Micronesia's Coming of Age : The Mormon Role in Returning Micronesia to Self-Rule
Pacific Asia Inquiry
University of Guam College of Liberal Arts & Social Sciences
After World War II, the United Nations recognized the need to rebuild Micronesia's infrastructure and in 1947 formed a strategic trusteeship called the Trust Territory of the Pacific Islands. Presidents Truman, Kennedy, Johnson, Ford, and Reagan generally oversaw the Trust Territory during the four decades of 1947 to 1986. Specifically guiding the Trust Territory were four key Mormon politicians: Elbert D. Thomas, John A. Carver Jr., Stewart L. Udall, and Morris K. Udall.

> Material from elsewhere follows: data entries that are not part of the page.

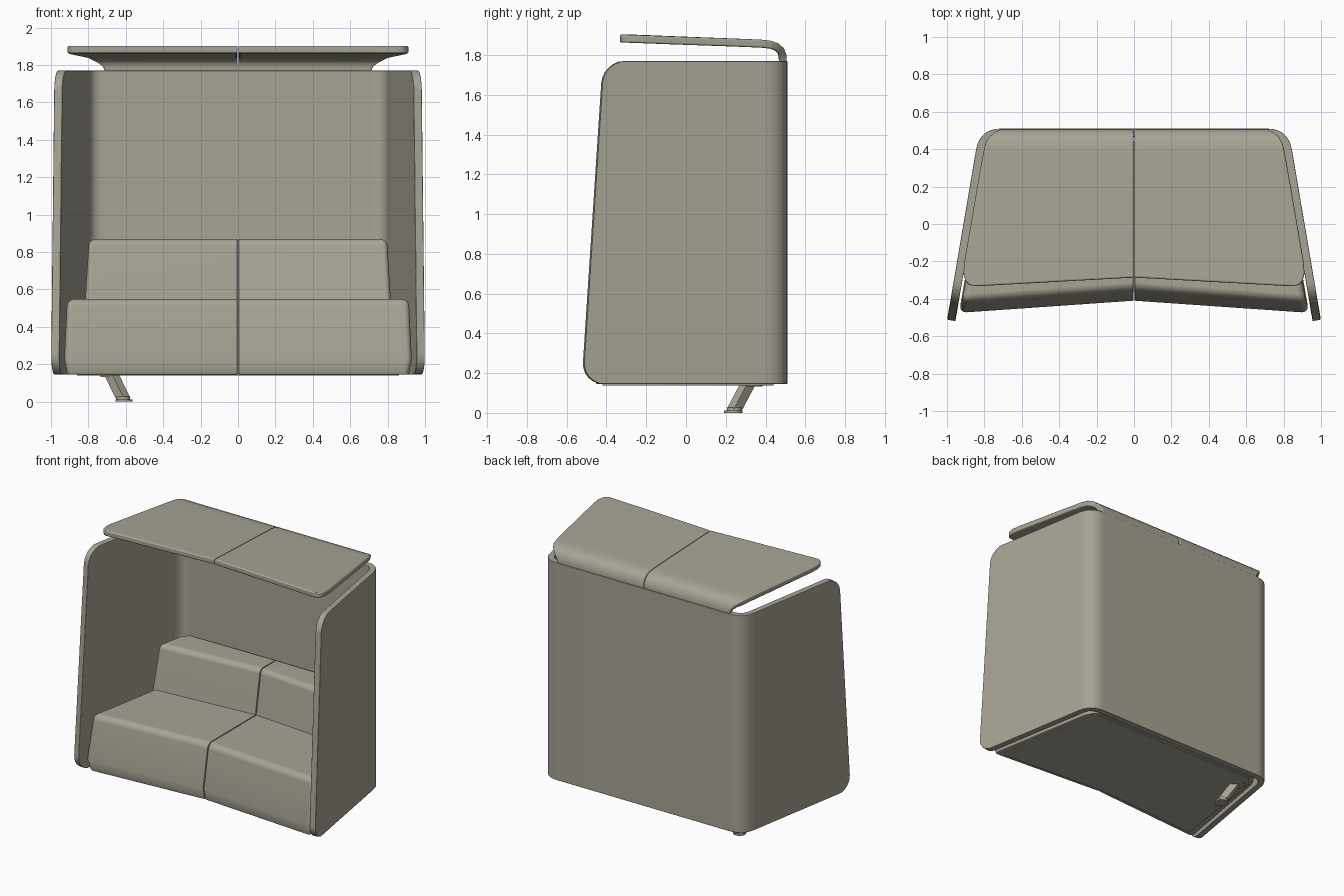
import bpy, bmesh, math
from mathutils import Vector

if "Cube" in bpy.data.objects:
    bpy.data.objects.remove(bpy.data.objects["Cube"], do_unlink=True)

FABRIC = (0.39, 0.37, 0.30, 1.0)
fabric = bpy.data.materials.new("warm_grey_fabric")
fabric.use_nodes = True
fabric.diffuse_color = FABRIC
bsdf = next(n for n in fabric.node_tree.nodes if n.type == 'BSDF_PRINCIPLED')
bsdf.inputs["Base Color"].default_value = FABRIC


def finish(name, bm):
    """Turn a bmesh into a smooth-shaded object."""
    mesh = bpy.data.meshes.new(name)
    bm.to_mesh(mesh)
    bm.free()
    ob = bpy.data.objects.new(name, mesh)
    bpy.context.collection.objects.link(ob)
    mesh.materials.append(fabric)
    bpy.ops.object.select_all(action='DESELECT')
    ob.select_set(True)
    bpy.context.view_layer.objects.active = ob
    bpy.ops.object.shade_smooth_by_angle(angle=math.radians(40))
    return ob


def mirror(ob, merge):
    mod = ob.modifiers.new("mirror", 'MIRROR')
    mod.use_mirror_merge = merge


def thicken(ob, thickness, rounding):
    mod = ob.modifiers.new("thickness", 'SOLIDIFY')
    mod.thickness = thickness
    mod.offset = -1
    mod = ob.modifiers.new("rounding", 'BEVEL')
    mod.width = rounding
    mod.segments = 4
    mod.limit_method = 'ANGLE'
    mod.angle_limit = math.radians(50)


def weight_normals(ob):
    mod = ob.modifiers.new("normals", 'WEIGHTED_NORMAL')
    mod.keep_sharp = True


def sheet(name, columns):
    """Quad sheet through columns of points, facing outward."""
    bm = bmesh.new()
    grid = [[bm.verts.new(p) for p in col] for col in columns]
    for a, b in zip(grid, grid[1:]):
        for j in range(len(a) - 1):
            bm.faces.new((a[j], a[j + 1], b[j + 1], b[j]))
    return finish(name, bm)


def loft(rings):
    """Closed solid through stacked rings."""
    bm = bmesh.new()
    loops = [[bm.verts.new(p) for p in ring] for ring in rings]
    n = len(loops[0])
    for a, b in zip(loops, loops[1:]):
        for i in range(n):
            bm.faces.new((a[i], a[(i + 1) % n], b[(i + 1) % n], b[i]))
    bm.faces.new(loops[0][::-1])
    bm.faces.new(loops[-1])
    bmesh.ops.recalc_face_normals(bm, faces=bm.faces)
    return bm


SEAM = 0.002


def cushion(name, rings, radius):
    """Half cushion: wide rounding outside, tight rounding at the seam."""
    bm = loft(rings)
    low = min(v.co.z for v in bm.verts)

    def on_seam(e):
        return all(v.co.x < SEAM + 0.001 for v in e.verts)

    def at_bottom(e):
        return all(v.co.z < low + 0.001 for v in e.verts)

    def folded(e):
        return e.calc_face_angle(0) > math.radians(30)

    wide = [e for e in bm.edges if folded(e) and not on_seam(e) and not at_bottom(e)]
    bmesh.ops.bevel(bm, geom=wide, offset=radius, segments=5, profile=0.5,
                    affect='EDGES', clamp_overlap=True)
    tight = [e for e in bm.edges if folded(e) and (on_seam(e) or at_bottom(e))]
    bmesh.ops.bevel(bm, geom=tight, offset=0.007, segments=2, profile=0.5,
                    affect='EDGES', clamp_overlap=True)
    ob = finish(name, bm)
    mirror(ob, False)
    weight_normals(ob)


# Wraparound screen with rounded front corners
BOTTOM, TOP, R = 0.145, 1.77, 0.11
steps = [R * (1 - math.cos(math.radians(a))) for a in range(0, 91, 15)]
levels = [BOTTOM + s for s in steps] + [TOP - s for s in reversed(steps)]


def front_y(z):
    d = min(z - BOTTOM, TOP - z, R)
    return -0.515 + 0.095 * (z - 0.2) / 1.45 + R - math.sqrt(R * R - (R - d) ** 2)


start, bend, end = Vector((0.71, 0.51)), Vector((0.825, 0.51)), Vector((0.845, 0.395))
plan = [Vector((0, 0.51)), Vector((0.36, 0.51))]
for i in range(9):
    t = i / 8
    plan.append(start * (1 - t) ** 2 + bend * 2 * t * (1 - t) + end * t * t)
columns = [[(p.x, p.y, z) for z in levels] for p in plan]
for k in range(1, 7):
    col = []
    for z in levels:
        y = end.y + (front_y(z) - end.y) * k / 6
        col.append((end.x + (end.y - y) * 0.17, y, z))
    columns.append(col)
screen = sheet("screen", columns)
mirror(screen, True)
thicken(screen, 0.045, 0.018)
weight_normals(screen)

# Canopy: back neck bending forward into a flared roof (y, z, half width)
profile = [(0.507, 1.765, 0.71), (0.505, 1.80, 0.722), (0.492, 1.835, 0.75),
           (0.465, 1.858, 0.777), (0.43, 1.871, 0.795), (0.38, 1.877, 0.806),
           (0.2, 1.884, 0.838), (0, 1.891, 0.872), (-0.19, 1.898, 0.905),
           (-0.26, 1.901, 0.912), (-0.3, 1.902, 0.903), (-0.325, 1.903, 0.883),
           (-0.336, 1.903, 0.845)]
columns = []
for i in range(7):
    col = []
    for y, z, w in profile:
        x = SEAM + (w - SEAM) * i / 6
        lead = max(0, (0.39 - y) / 0.73)
        col.append((x, y + 0.05 * (1 - x / 0.9) * lead, z))
    columns.append(col)
canopy = sheet("canopy", columns)
thicken(canopy, 0.04, 0.01)
mirror(canopy, False)
weight_normals(canopy)


# Seat and backrest cushions, each half kinked toward the middle
def seat_ring(z, back, side):
    return [(SEAM, -0.41 + back, z), (0.935 - side, -0.475 + back, z),
            (0.785 - side, 0.40, z), (0.72, 0.46, z), (SEAM, 0.466, z)]


cushion("seat", [seat_ring(0.145, 0.02, 0.015), seat_ring(0.23, 0, 0),
                 seat_ring(0.55, 0.06, 0.015)], 0.05)


def back_ring(z, lean, side):
    return [(SEAM, 0.20 + lean, z), (0.825 - side, 0.135 + lean, z),
            (0.785 - side, 0.40, z), (0.72, 0.46, z), (SEAM, 0.466, z)]


cushion("backrest", [back_ring(0.5, 0, 0), back_ring(0.87, 0.065, 0.022)], 0.035)

# Thin panel under the seat
under = [(0.86, -0.42), (0.75, 0.37), (0.69, 0.44)]
outline = [(0, -0.36)] + under + [(-x, y) for x, y in reversed(under)]
finish("base_panel", loft([[(x, y, z) for x, y in outline] for z in (0.139, 0.15)]))


# Slanted leg with mounting plate and stepped foot
def disc(name, x, y, z, radius, height):
    bm = bmesh.new()
    bmesh.ops.create_cone(bm, cap_ends=True, segments=24, radius1=radius,
                          radius2=radius, depth=height)
    bmesh.ops.translate(bm, verts=bm.verts, vec=(x, y, z + height / 2))
    finish(name, bm)


def leg_ring(x, y, z):
    along, across = Vector((0.022, -0.022, 0)), Vector((0.018, 0.018, 0))
    c = Vector((x, y, z))
    return [c + along + across, c - along + across, c - along - across, c + along - across]


finish("leg", loft([leg_ring(-0.615, 0.245, 0.02), leg_ring(-0.675, 0.31, 0.142)]))
disc("leg_mount", -0.685, 0.335, 0.132, 0.05, 0.012)
disc("foot_pad", -0.61, 0.238, 0, 0.046, 0.012)
disc("foot_cap", -0.615, 0.243, 0.012, 0.038, 0.016)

This paper will briefly trace the contributions of these politicians in fostering self-determination, focusing primarily on what later became the Federated States of Micronesia, consisting of Pohnpei, Chuuk, Yap, and Kosrae. During the decades of 1947 to 1986, the interim government slowly rebuilt the economic and educational infrastructure, respecting local customs, protecting religious freedom, and gradually returning the islands to self-government. Toward the end of this period, Mormon missionaries began spreading through Micronesia, offering an alternative to churches that some view as traditional colonial influences: the Roman Catholic and Protestant denominations.